Dataset excerpts:
BEGIN

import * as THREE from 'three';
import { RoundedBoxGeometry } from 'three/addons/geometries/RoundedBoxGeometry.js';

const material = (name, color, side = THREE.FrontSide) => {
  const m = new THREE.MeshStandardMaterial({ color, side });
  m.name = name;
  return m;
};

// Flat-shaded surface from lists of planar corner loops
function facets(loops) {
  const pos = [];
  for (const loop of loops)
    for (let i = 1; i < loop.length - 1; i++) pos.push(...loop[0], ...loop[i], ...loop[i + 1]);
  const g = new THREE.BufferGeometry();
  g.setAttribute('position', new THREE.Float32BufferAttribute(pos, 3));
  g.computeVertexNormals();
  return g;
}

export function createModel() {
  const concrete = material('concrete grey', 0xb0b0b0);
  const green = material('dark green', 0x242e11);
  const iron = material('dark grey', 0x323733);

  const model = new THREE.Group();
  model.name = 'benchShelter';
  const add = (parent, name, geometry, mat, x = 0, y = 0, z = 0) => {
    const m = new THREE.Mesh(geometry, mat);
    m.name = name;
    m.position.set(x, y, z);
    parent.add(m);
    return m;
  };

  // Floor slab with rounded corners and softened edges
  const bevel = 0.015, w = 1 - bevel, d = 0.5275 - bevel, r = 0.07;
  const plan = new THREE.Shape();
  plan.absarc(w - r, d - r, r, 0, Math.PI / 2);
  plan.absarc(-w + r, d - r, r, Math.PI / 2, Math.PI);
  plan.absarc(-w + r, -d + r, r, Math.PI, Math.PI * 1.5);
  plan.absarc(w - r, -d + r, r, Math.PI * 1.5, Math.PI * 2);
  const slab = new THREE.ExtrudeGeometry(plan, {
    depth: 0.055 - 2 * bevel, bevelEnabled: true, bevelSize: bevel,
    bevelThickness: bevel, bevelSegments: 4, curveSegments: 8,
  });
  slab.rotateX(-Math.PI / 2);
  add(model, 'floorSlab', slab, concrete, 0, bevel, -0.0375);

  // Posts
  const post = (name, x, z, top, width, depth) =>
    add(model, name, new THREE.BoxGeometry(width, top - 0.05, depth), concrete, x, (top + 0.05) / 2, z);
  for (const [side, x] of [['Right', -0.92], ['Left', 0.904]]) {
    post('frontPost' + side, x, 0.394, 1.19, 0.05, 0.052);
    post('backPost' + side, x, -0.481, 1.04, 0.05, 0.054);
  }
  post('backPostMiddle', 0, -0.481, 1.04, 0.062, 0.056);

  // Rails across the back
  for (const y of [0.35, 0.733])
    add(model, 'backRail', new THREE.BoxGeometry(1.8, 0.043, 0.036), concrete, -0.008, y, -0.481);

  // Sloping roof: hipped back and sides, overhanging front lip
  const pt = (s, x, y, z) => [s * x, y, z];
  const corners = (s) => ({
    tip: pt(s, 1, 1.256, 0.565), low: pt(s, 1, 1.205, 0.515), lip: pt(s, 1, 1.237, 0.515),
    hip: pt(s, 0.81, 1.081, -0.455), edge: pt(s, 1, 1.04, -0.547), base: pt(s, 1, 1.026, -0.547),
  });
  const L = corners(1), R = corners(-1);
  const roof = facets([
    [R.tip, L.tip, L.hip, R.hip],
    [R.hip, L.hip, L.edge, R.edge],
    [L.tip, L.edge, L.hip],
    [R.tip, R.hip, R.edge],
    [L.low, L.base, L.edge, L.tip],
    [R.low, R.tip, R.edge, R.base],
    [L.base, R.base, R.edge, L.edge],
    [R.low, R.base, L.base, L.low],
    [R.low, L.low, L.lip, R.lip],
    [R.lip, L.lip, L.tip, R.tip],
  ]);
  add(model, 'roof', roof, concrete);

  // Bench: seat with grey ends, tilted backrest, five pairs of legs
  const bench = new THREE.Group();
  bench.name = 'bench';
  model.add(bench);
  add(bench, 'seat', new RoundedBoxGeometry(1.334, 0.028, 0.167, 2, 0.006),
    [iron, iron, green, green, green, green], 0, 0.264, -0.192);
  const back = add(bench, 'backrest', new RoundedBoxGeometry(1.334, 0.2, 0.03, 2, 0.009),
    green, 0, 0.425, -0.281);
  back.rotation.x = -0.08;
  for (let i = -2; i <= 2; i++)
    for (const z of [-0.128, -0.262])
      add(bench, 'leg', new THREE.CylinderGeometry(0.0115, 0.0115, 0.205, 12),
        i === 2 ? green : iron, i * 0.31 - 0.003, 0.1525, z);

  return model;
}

END
BEGIN

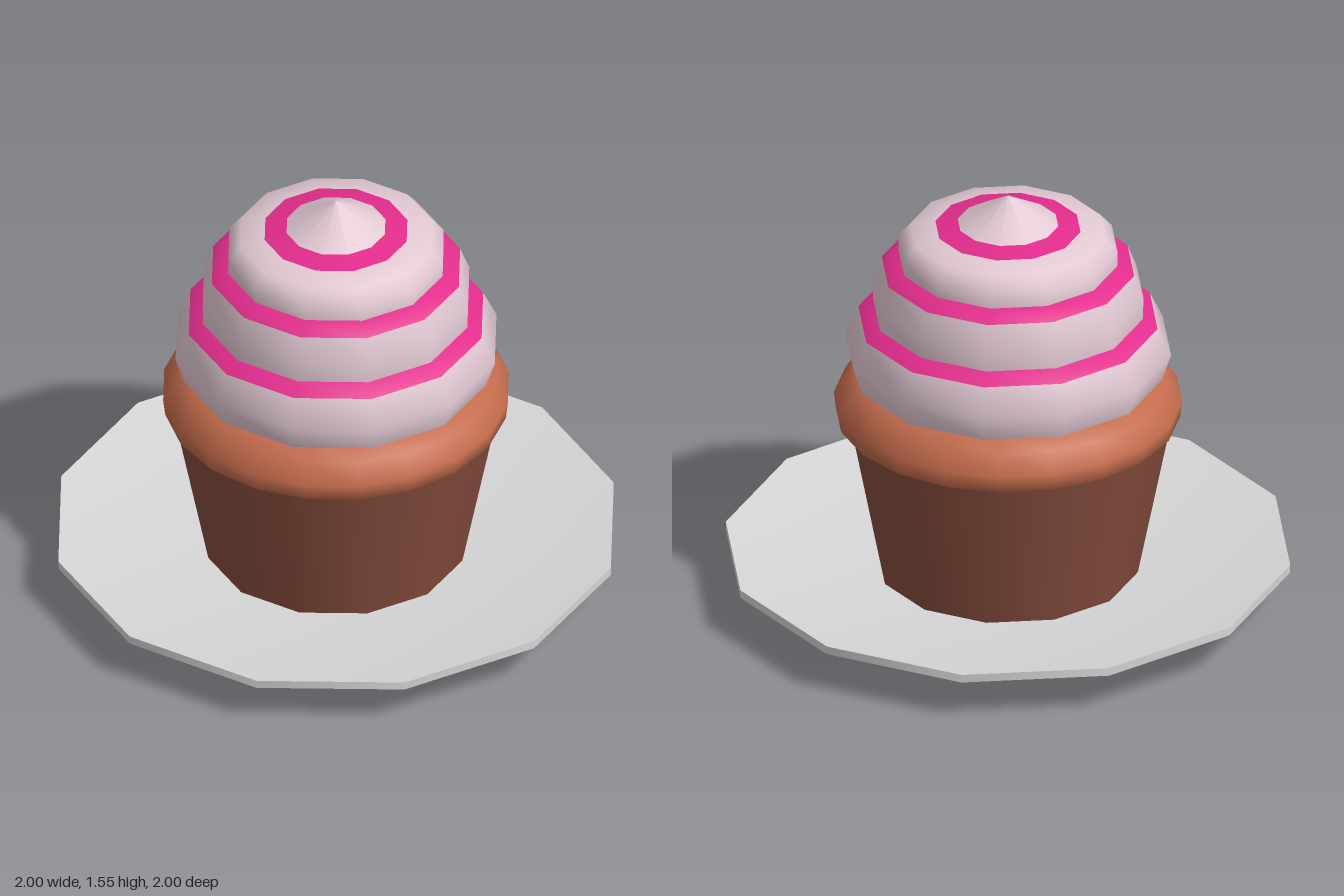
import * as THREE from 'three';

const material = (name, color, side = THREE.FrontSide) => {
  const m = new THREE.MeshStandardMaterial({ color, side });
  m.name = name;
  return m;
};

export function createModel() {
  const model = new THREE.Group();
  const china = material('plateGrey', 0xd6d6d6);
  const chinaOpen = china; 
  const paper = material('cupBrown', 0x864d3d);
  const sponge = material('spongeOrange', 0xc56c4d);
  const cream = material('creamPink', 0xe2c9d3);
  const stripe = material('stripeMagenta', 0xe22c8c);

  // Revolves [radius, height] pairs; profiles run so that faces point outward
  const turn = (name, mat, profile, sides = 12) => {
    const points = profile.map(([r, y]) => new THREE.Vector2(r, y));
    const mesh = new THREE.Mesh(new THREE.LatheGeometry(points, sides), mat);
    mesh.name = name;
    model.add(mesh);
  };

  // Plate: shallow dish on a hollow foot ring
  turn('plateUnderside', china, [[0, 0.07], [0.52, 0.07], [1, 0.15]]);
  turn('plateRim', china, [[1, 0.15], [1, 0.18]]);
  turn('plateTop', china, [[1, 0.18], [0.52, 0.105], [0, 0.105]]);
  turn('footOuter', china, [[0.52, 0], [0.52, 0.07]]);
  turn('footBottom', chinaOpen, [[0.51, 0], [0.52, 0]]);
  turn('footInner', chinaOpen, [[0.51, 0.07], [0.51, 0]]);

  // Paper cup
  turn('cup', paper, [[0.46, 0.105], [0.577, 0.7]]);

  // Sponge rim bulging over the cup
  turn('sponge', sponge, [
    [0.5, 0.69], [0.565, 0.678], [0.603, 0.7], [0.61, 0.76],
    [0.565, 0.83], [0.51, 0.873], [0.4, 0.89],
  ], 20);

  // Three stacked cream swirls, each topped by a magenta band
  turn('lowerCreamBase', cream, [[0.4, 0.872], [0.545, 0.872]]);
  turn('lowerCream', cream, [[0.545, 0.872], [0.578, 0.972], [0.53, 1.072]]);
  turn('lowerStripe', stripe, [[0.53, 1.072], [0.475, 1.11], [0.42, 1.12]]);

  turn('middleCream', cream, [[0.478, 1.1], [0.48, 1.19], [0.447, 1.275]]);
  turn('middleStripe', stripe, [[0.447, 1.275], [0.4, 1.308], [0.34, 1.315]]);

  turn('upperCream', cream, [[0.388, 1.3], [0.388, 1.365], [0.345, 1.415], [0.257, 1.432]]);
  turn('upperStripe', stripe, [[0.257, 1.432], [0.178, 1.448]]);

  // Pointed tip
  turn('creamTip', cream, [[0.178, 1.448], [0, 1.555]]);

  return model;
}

END
BEGIN

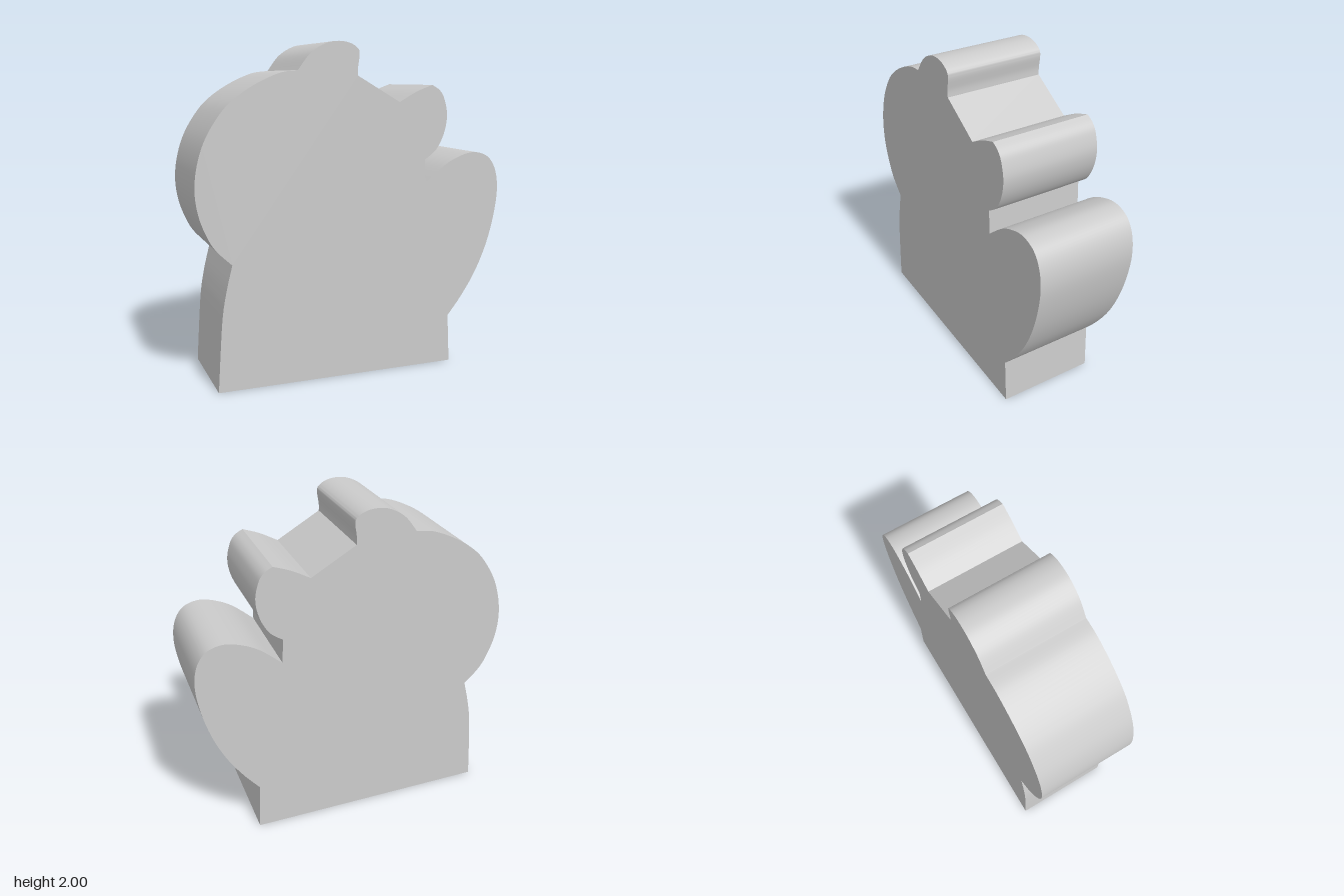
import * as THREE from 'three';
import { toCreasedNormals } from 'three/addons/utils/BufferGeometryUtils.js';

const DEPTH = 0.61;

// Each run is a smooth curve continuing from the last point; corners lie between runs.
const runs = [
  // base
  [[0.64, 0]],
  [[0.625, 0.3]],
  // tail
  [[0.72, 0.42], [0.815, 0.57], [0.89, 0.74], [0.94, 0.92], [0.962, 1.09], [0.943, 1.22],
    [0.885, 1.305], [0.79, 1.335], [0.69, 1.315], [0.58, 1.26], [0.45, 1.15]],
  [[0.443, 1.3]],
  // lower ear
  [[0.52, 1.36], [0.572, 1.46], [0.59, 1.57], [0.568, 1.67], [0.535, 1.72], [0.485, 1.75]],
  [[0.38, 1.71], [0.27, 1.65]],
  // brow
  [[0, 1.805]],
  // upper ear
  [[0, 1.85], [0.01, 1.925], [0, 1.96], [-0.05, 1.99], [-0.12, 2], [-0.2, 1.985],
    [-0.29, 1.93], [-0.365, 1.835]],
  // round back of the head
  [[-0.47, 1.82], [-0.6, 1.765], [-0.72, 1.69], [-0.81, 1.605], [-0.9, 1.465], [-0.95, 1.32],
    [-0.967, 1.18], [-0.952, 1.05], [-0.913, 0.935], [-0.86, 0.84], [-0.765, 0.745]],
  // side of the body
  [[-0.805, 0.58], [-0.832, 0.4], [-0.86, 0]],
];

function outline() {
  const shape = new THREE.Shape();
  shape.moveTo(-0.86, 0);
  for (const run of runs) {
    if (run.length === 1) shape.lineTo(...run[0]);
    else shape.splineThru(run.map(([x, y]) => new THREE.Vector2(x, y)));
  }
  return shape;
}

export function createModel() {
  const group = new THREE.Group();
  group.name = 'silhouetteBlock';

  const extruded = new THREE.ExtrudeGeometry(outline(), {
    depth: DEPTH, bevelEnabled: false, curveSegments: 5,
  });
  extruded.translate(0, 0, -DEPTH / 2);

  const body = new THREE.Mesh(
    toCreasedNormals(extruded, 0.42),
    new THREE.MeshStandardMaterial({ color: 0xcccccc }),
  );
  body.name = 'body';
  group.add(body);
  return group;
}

END

What you will do: Find the string "concrete" in the entries above and return each line that holds it.

Task output:
  const concrete = material('concrete grey', 0xb0b0b0);
  add(model, 'floorSlab', slab, concrete, 0, bevel, -0.0375);
    add(model, name, new THREE.BoxGeometry(width, top - 0.05, depth), concrete, x, (top + 0.05) / 2, z);
    add(model, 'backRail', new THREE.BoxGeometry(1.8, 0.043, 0.036), concrete, -0.008, y, -0.481);
  add(model, 'roof', roof, concrete);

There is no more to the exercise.